(Ro41-3696) NS-2664 NS-2710 NS-11394 Pipequaline ROD-188 RWJ-51204 SB-205,384 SX-3228 TGSC01AA TP-003 TPA-023 TP-13 U-89843A U-90042 Viqualine Y-23684


Fospropofol Propofol Thymol


Glutethimide Methyprylon Piperidione Pyrithyldione


Cartazolate Etazolate ICI-190,622 Tracazolate


Afloqualone Cloroqualone Diproqualone Etaqualone Mebroqualone Mecloqualone Methaqualone Methylmethaqualone Nitromethaqualone SL-164
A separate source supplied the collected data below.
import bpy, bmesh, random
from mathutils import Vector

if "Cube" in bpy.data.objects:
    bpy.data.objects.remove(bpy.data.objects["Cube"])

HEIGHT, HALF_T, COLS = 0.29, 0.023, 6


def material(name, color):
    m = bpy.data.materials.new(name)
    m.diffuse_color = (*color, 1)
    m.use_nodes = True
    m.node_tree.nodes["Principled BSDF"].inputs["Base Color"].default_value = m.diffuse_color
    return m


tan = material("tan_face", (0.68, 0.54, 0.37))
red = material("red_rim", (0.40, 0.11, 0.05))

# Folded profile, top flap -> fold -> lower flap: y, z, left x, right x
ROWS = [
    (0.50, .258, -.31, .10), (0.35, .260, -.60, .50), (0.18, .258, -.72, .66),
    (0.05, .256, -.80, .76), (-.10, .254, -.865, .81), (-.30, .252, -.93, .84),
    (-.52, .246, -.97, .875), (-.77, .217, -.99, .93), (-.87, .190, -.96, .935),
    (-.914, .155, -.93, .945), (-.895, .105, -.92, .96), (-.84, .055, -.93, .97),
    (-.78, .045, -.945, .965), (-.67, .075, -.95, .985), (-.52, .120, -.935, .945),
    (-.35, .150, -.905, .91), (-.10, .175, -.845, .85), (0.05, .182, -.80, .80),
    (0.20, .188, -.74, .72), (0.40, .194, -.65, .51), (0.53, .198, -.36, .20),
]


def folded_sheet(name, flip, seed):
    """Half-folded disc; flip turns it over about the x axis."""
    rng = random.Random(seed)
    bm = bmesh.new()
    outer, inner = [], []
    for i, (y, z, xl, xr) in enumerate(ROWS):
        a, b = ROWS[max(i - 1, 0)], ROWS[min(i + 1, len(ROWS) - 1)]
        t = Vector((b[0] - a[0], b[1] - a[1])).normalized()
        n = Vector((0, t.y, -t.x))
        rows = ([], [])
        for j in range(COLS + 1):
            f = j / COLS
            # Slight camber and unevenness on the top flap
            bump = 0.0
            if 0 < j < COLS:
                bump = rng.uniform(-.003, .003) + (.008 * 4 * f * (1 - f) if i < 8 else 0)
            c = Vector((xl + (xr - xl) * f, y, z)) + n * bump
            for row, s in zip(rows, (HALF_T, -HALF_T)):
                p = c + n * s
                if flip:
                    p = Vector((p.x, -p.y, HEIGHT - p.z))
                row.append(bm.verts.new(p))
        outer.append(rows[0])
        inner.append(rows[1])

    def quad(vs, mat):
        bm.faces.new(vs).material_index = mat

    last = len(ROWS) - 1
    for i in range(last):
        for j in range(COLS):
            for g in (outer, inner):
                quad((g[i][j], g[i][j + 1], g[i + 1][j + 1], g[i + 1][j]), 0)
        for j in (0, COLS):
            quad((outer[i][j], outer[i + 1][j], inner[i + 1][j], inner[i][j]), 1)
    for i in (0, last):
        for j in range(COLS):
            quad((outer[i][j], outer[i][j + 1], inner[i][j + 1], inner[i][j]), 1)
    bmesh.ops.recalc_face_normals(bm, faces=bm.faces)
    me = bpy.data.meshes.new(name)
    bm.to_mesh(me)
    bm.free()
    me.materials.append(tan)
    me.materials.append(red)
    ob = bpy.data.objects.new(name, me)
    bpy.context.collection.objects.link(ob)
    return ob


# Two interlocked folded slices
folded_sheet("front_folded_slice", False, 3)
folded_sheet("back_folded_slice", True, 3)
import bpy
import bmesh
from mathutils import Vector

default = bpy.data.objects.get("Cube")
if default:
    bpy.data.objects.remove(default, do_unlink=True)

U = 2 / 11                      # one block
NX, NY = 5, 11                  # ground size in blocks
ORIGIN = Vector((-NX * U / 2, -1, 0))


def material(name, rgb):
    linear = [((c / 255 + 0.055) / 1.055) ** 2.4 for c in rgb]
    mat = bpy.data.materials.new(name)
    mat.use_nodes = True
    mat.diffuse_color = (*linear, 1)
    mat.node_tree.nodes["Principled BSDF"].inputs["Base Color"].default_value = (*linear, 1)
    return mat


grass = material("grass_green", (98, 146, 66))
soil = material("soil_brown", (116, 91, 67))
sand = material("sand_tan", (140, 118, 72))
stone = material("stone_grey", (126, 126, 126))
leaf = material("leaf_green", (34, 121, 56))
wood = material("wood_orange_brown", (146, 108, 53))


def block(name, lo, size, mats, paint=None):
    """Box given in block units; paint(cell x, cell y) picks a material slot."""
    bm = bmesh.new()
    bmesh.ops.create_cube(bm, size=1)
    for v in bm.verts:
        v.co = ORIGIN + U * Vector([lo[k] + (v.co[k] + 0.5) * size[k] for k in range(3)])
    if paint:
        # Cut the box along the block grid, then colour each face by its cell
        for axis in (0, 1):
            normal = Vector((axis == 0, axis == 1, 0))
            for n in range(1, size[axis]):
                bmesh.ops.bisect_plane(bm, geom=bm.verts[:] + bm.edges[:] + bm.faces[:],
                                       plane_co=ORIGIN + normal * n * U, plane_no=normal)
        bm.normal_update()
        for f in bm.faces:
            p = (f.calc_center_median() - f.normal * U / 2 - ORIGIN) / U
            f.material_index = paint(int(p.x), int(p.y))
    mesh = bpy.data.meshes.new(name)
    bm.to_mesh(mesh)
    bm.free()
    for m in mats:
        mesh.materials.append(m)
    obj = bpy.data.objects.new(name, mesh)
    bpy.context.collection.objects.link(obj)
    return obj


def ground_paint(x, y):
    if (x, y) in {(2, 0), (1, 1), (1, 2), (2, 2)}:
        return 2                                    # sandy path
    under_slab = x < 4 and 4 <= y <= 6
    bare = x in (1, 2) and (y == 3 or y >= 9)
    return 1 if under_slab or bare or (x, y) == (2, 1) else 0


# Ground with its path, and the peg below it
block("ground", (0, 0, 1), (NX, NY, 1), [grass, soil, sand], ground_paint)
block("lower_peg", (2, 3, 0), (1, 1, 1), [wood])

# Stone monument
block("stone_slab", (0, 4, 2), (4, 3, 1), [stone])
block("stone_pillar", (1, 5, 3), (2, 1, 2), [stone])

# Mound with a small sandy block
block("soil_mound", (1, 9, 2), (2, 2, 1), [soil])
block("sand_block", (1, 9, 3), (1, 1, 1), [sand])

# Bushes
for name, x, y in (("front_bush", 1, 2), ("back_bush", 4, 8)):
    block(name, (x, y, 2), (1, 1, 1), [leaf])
Acetone Acetophenone Acetylglycinamide chloral hydrate Aliflurane Benzene Butane Butylene Centalun Chloral Chloral
betaine Chloral
hydrate Chloroform Cryofluorane Desflurane Dichloralphenazone Dichloromethane Diethyl ether Enflurane Ethyl chloride Ethylene Fluroxene Gasoline Halopropane Halothane Isoflurane Kerosine Methoxyflurane Methoxypropane Nitric oxide Nitrogen Nitrous oxide Norflurane Paraldehyde Propane Propylene Roflurane Sevoflurane Synthane Teflurane Toluene Trichloroethane (methyl chloroform) Trichloroethylene Vinyl ether


3-Hydroxybutanal α-EMTBL AA-29504 Avermectins (e.g., ivermectin) Bromide compounds (e.g., lithium bromide, potassium bromide, sodium bromide) Carbamazepine Chloralose Chlormezanone Clomethiazole DEABL Dihydroergolines (e.g., dihydroergocryptine, dihydroergosine, dihydroergotamine, ergoloid (dihydroergotoxine)) DS2 Efavirenz Etazepine Etifoxine Fenamates (e.g., flufenamic acid, mefenamic acid, niflumic acid, tolfenamic acid) Fluoxetine Flupirtine Hopantenic acid Lanthanum Lavender oil Lignans (e.g., 4-O-methylhonokiol, honokiol, magnolol, obovatol) Loreclezole Menthyl isovalerate
Menthyl isovalerate
(validolum) Monastrol Niacin Nicotinamide
(niacinamide) Org 25,435 Phenytoin Propanidid Retigabine
(ezogabine) Safranal Seproxetine Stiripentol Sulfonylalkanes (e.g., sulfonmethane (sulfonal), tetronal, trional) Terpenoids (e.g., borneol) Topiramate Valerian constituents (e.g., isovaleric acid, isovaleramide, valerenic acid, valerenol)

Unsorted benzodiazepine site positive modulators: α-Pinene MRK-409 (MK-0343) TCS-1105 TCS-1205

See also: Receptor/signaling modulators • GABA
receptor modulators • GABA